SLA's by channel type can help too...
To what extent do you apply acceptable SLA's to your planning for multichannel. Having deployed about 16 large scale omnichannel solutions across Three, T-Mobile, Orange, EE, Vodacom, Safaricom and others we were very careful to map the acceptable SLA's to the WFM/WFO planning templates. These are the rules of thumb that worked well; heavily tainted by the needs of your business strategy of course;
Twitter - 20 minutes for public or Direct Message responses
Facebook - 8 hours for wall posts
Facebook - 20 minutes for Messenger
SMS - 20 minutes
eMail - ????? Take your pick, some 72 hours; others 8 hours....!!
Communities tended to be tainted heavily by your 'moderator' audience. If you are using something like Lithium then the community will have its own frontend SLA's driven by moderator 'competition' and fallback to customer operations intervention only when it got heated, had no response in timeframe X and so on.
Factor those; then factor concurrency.
Are you routing omnichannel to eServices CSR's that have voice to callback; but are not on the primary voice queues? In some of our solution designs we queued eServices to agents on voice queues and pulled all outstanding eServices transactions and routed them alongside any immediate voice call; there's no point sending a voice call to a voice agent without them seeing that the customer has shouted on Twitter X times since 9am this morning....

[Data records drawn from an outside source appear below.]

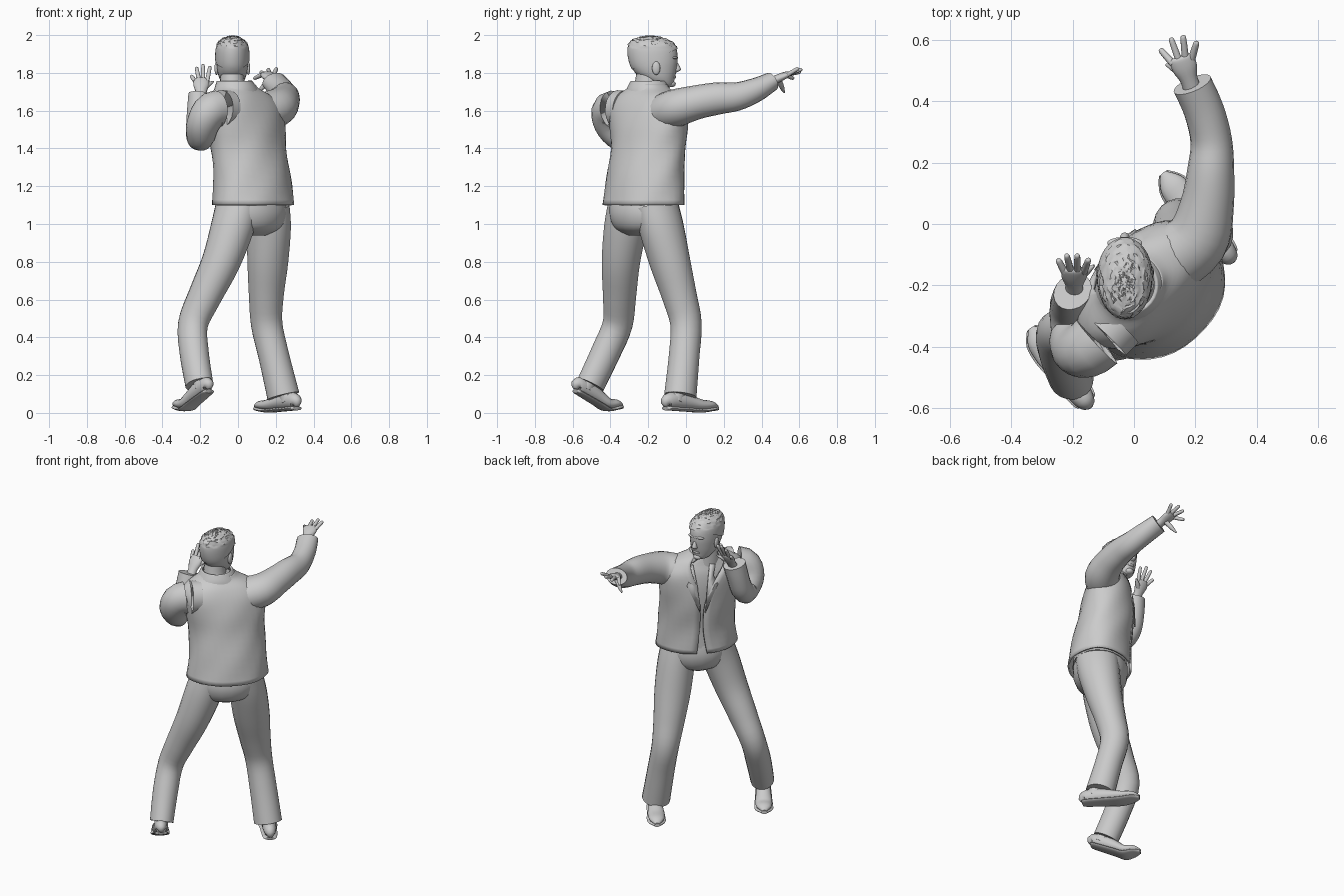
import bpy, bmesh, math, random
from mathutils import Vector

random.seed(4)
if "Cube" in bpy.data.objects:
    bpy.data.objects.remove(bpy.data.objects["Cube"])

grey = bpy.data.materials.new("plain_grey")
grey.use_nodes = True
COLOUR = (0.6, 0.6, 0.6, 1)
grey.diffuse_color = COLOUR
grey.node_tree.nodes["Principled BSDF"].inputs["Base Color"].default_value = COLOUR

UP = Vector((0, 0, 1))
ACROSS = Vector((1, 1, 0)).normalized()     # the body's shoulder line
FORWARD = Vector((-1, 1, 0)).normalized()   # where the chest points
SIDE = Vector((1, 0, 0))                    # the head is turned


def finish(name, bm, angle=50):
    bmesh.ops.recalc_face_normals(bm, faces=bm.faces)
    mesh = bpy.data.meshes.new(name)
    bm.to_mesh(mesh)
    bm.free()
    mesh.materials.append(grey)
    mesh.shade_smooth()
    mesh.set_sharp_from_angle(angle=math.radians(angle))
    ob = bpy.data.objects.new(name, mesh)
    bpy.context.collection.objects.link(ob)
    return ob


def smooth_path(secs, steps):
    """Catmull-Rom interpolation through the cross-sections."""
    p = [Vector(s) for s in secs]
    p = [p[0]] + p + [p[-1]]
    out = []
    for i in range(1, len(p) - 2):
        a, b, c, d = p[i - 1:i + 3]
        for k in range(steps):
            t = k / steps
            out.append((2 * b + (c - a) * t + (2 * a - 5 * b + 4 * c - d) * t ** 2
                        + (3 * b - a - 3 * c + d) * t ** 3) * 0.5)
    return out + [p[-1]]


def loft_mesh(secs, ref, axis=None, n=20, steps=4, gapped=False, fold=0):
    """Rings of (x, y, z, half width, half depth[, front gap angle])."""
    bm = bmesh.new()
    path = smooth_path(secs, steps)
    mids = [Vector(s[:3]) for s in path]
    rings = []
    for i, s in enumerate(path):
        tan = axis or (mids[min(i + 1, len(mids) - 1)] - mids[max(i - 1, 0)]).normalized()
        side = (ref - tan * ref.dot(tan)).normalized()
        front = tan.cross(side)
        ring = []
        for k in range(n):
            if gapped:
                ang = s[5] + (2 * math.pi - 2 * s[5]) * k / (n - 1)
            else:
                ang = 2 * math.pi * k / n
            r = 1 + fold * math.sin(5 * ang + 9 * mids[i].z) * math.sin(14 * mids[i].z + ang)
            ring.append(bm.verts.new(mids[i] + side * (s[3] * r * math.sin(ang))
                                     + front * (s[4] * r * math.cos(ang))))
        rings.append(ring)
    for lo, hi in zip(rings, rings[1:]):
        for k in range(n - 1 if gapped else n):
            j = (k + 1) % n
            bm.faces.new((lo[k], lo[j], hi[j], hi[k]))
    if not gapped:
        bm.faces.new(rings[0])
        bm.faces.new(rings[-1])
    return bm


def loft(name, secs, ref, thick=0, **kw):
    ob = finish(name, loft_mesh(secs, ref, **kw))
    if thick:
        mod = ob.modifiers.new("cloth", "SOLIDIFY")
        mod.thickness = thick
        mod.offset = 0
    return ob


def ball(name, at, size):
    bm = bmesh.new()
    bmesh.ops.create_uvsphere(bm, u_segments=14, v_segments=8, radius=1)
    for v in bm.verts:
        v.co = Vector(at) + Vector(c * s for c, s in zip(v.co, size))
    return finish(name, bm)


# Torso: shirt inside an open jacket with a turned collar
jacket = [(.08, -.225, 1.10, .24, .185, .13), (.075, -.215, 1.25, .225, .172, .05),
          (.055, -.2, 1.4, .222, .163, .05), (.04, -.197, 1.52, .24, .155, .15),
          (.025, -.2, 1.61, .25, .138, .3), (.01, -.205, 1.67, .205, .115, .5),
          (-.005, -.2, 1.71, .13, .095, .75), (-.01, -.2, 1.735, .1, .09, .8)]
loft("jacket", jacket, ACROSS, thick=.012, axis=UP, n=36, gapped=True, fold=.022)
loft("shirt", [(x, y, z, a - .022, b - .022) for x, y, z, a, b, g in jacket], ACROSS, axis=UP)
loft("collar", [(-.005, -.2, 1.69, .135, .105, .75), (-.012, -.2, 1.72, .11, .102, .65),
                (-.018, -.198, 1.755, .088, .09, .6)],
     ACROSS, thick=.012, axis=UP, n=24, gapped=True)
for name, s in (("right_lapel", 1), ("left_lapel", -1)):
    bm = bmesh.new()
    base = Vector((.045, -.198, 0)) + ACROSS * .005
    outline = [(.015, .172, 1.38), (.095, .158, 1.56), (.07, .14, 1.61),
               (.085, .115, 1.67), (.05, .12, 1.68), (.03, .16, 1.55)]
    bm.faces.new([bm.verts.new(base + ACROSS * s * u + FORWARD * f + UP * z)
                  for u, f, z in outline])
    flap = finish(name, bm)
    flap.modifiers.new("cloth", "SOLIDIFY").thickness = .009

# Trousers
loft("trouser_seat", [(.07, -.225, 1.16, .2, .15), (.075, -.225, 1.06, .205, .165),
                      (.075, -.225, .98, .17, .14), (.07, -.225, .94, .08, .08)],
     ACROSS, axis=UP)
loft("left_trouser_leg", [(.0, -.295, 1.1, .105, .13), (-.03, -.32, .98, .11, .12),
                          (-.09, -.345, .8, .1, .105), (-.175, -.352, .62, .086, .092),
                          (-.238, -.362, .47, .076, .084), (-.232, -.425, .32, .076, .08),
                          (-.205, -.505, .15, .071, .078)], ACROSS)
loft("right_trouser_leg", [(.155, -.16, 1.1, .105, .13), (.162, -.13, .98, .112, .125),
                           (.158, -.085, .8, .11, .108), (.15, -.035, .62, .094, .092),
                           (.152, .0, .47, .082, .086), (.19, -.01, .3, .082, .082),
                           (.24, -.03, .09, .085, .088)], ACROSS)


# Shoes, each a rounded upper on a flat sole
def shoe(side, heel, ballpt, toe, ankle):
    heel, ballpt, toe, ankle = map(Vector, (heel, ballpt, toe, ankle))
    way = (toe - heel).normalized()
    across = way.cross(UP).normalized()
    spots = [(heel - way * .012, .012, .01), (heel, .034, .038), (heel.lerp(ballpt, .35), .042, .046),
             (heel.lerp(ballpt, .7), .046, .038), (ballpt, .051, .03),
             (ballpt.lerp(toe, .6), .043, .022), (toe, .012, .008)]
    loft(side + "_shoe", [(*(p + UP * (h + .012)), w, h) for p, w, h in spots], across, n=16)
    loft(side + "_sole", [(*(p + UP * .012), w + .006, .011) for p, w, h in spots], across, n=16)
    foot = heel.lerp(ballpt, .25) + UP * .05
    loft(side + "_ankle", [(*foot, .042, .05), (*foot.lerp(ankle, .5), .04, .045),
                           (*ankle, .04, .045)], across)


shoe("left", (-.16, -.575, .1), (-.275, -.42, .008), (-.335, -.34, .02), (-.205, -.5, .2))
shoe("right", (.305, -.1, .012), (.165, .075, .0), (.095, .165, .012), (.24, -.03, .16))

# Sleeves
loft("right_sleeve", [(.12, -.12, 1.59, .11, .1), (.205, -.05, 1.615, .105, .1),
                      (.238, .06, 1.645, .088, .09), (.25, .17, 1.665, .077, .085),
                      (.252, .27, 1.675, .068, .075), (.228, .37, 1.71, .066, .064),
                      (.19, .455, 1.755, .066, .05)], SIDE)
loft("left_sleeve", [(-.06, -.32, 1.6, .11, .1), (-.14, -.4, 1.6, .1, .095),
                     (-.185, -.4, 1.53, .09, .085), (-.2, -.345, 1.465, .072, .08),
                     (-.208, -.285, 1.5, .066, .07), (-.205, -.25, 1.59, .066, .066),
                     (-.2, -.22, 1.685, .068, .056)], ACROSS)


# Hands: a flat palm, four fingers and a thumb
def hand(side, wrist, knuckle, across, tips, thumb):
    wrist, knuckle, across = Vector(wrist), Vector(knuckle), Vector(across).normalized()
    loft(side + "_palm", [(*(wrist - (knuckle - wrist) * .5), .03, .024), (*wrist, .03, .022),
                          (*wrist.lerp(knuckle, .55), .042, .02), (*knuckle, .04, .014),
                          (*wrist.lerp(knuckle, 1.1), .03, .006)], across, n=14)
    for i, tip in enumerate(tips):
        root = wrist.lerp(knuckle, .85) + across * (i - 1.5) * .021
        tip = Vector(tip)
        mid = root.lerp(tip, .55)
        loft(f"{side}_finger_{i + 1}", [(*root, .012, .012), (*mid, .011, .011),
                                        (*root.lerp(tip, .93), .009, .009), (*tip, .003, .003)],
             across, n=10, steps=3)
    root = wrist.lerp(knuckle, .2)
    thumb = Vector(thumb)
    loft(side + "_thumb", [(*root, .016, .016), (*root.lerp(thumb, .6), .013, .013),
                           (*thumb, .004, .004)], across, n=10, steps=3)


hand("right", (.178, .475, 1.765), (.155, .54, 1.795), (1, .3, 0),
     [(.085, .57, 1.77), (.12, .607, 1.805), (.16, .615, 1.82), (.205, .595, 1.825)],
     (.105, .52, 1.695))
hand("left", (-.195, -.195, 1.7), (-.195, -.15, 1.765), (1, 0, 0),
     [(-.248, -.115, 1.785), (-.22, -.1, 1.83), (-.185, -.1, 1.845), (-.148, -.115, 1.835)],
     (-.13, -.135, 1.755))

# Head and neck
head = [(-.03, -.12, 1.722, .02, .03), (-.03, -.125, 1.735, .045, .056),
        (-.03, -.148, 1.77, .068, .088), (-.03, -.165, 1.815, .08, .115),
        (-.03, -.172, 1.87, .085, .128), (-.03, -.178, 1.93, .081, .126),
        (-.03, -.187, 1.968, .06, .098), (-.03, -.19, 1.985, .03, .05)]
loft("neck", [(-.02, -.205, 1.66, .075, .08), (-.03, -.2, 1.74, .066, .072),
              (-.03, -.19, 1.82, .06, .07)], SIDE, axis=UP)
loft("head", head, SIDE, axis=UP, n=28)
loft("nose", [(-.03, -.06, 1.868, .008, .006), (-.03, -.05, 1.835, .013, .017),
              (-.03, -.048, 1.815, .017, .02), (-.03, -.057, 1.803, .01, .008)], SIDE, axis=UP, n=12)
ball("brow", (-.03, -.062, 1.88), (.058, .02, .01))
ball("lips", (-.03, -.066, 1.778), (.026, .014, .009))
ball("chin", (-.03, -.08, 1.742), (.028, .026, .018))
for name, s in (("right_ear", 1), ("left_ear", -1)):
    ball(name, (-.03 + s * .084, -.158, 1.825), (.011, .022, .036))

# Short ruffled hair, cut along a hairline that rises toward the face
shell = [(x, y, z + .004, a + .006, b + .006) for x, y, z, a, b in head]
shell.append((-.03, -.19, 1.995, .008, .015))
bm = loft_mesh(shell, SIDE, axis=UP, n=40, steps=6)
bmesh.ops.bisect_plane(bm, geom=bm.verts[:] + bm.edges[:] + bm.faces[:],
                       plane_co=(0, -.16, 1.875), plane_no=(0, -.45, 1), clear_inner=True)
for v in bm.verts:
    if v.co.z > 1.94:
        v.co += Vector(random.uniform(-.004, .004) for _ in range(3))
finish("hair", bm, 35)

I don't know which 'platform' you are on - but on ones like Genesys you should not be dumping your queues. If your SLA's are clearly defined then your queue should have a parking queue for those inside SLA and an automatic routing override for interctions that are close to SLA. You should also pull out all queued interactions when targeting a blended agent seat with any other form of eServices transaction in queue because they are related 95% of the time.
Hope some of this helps.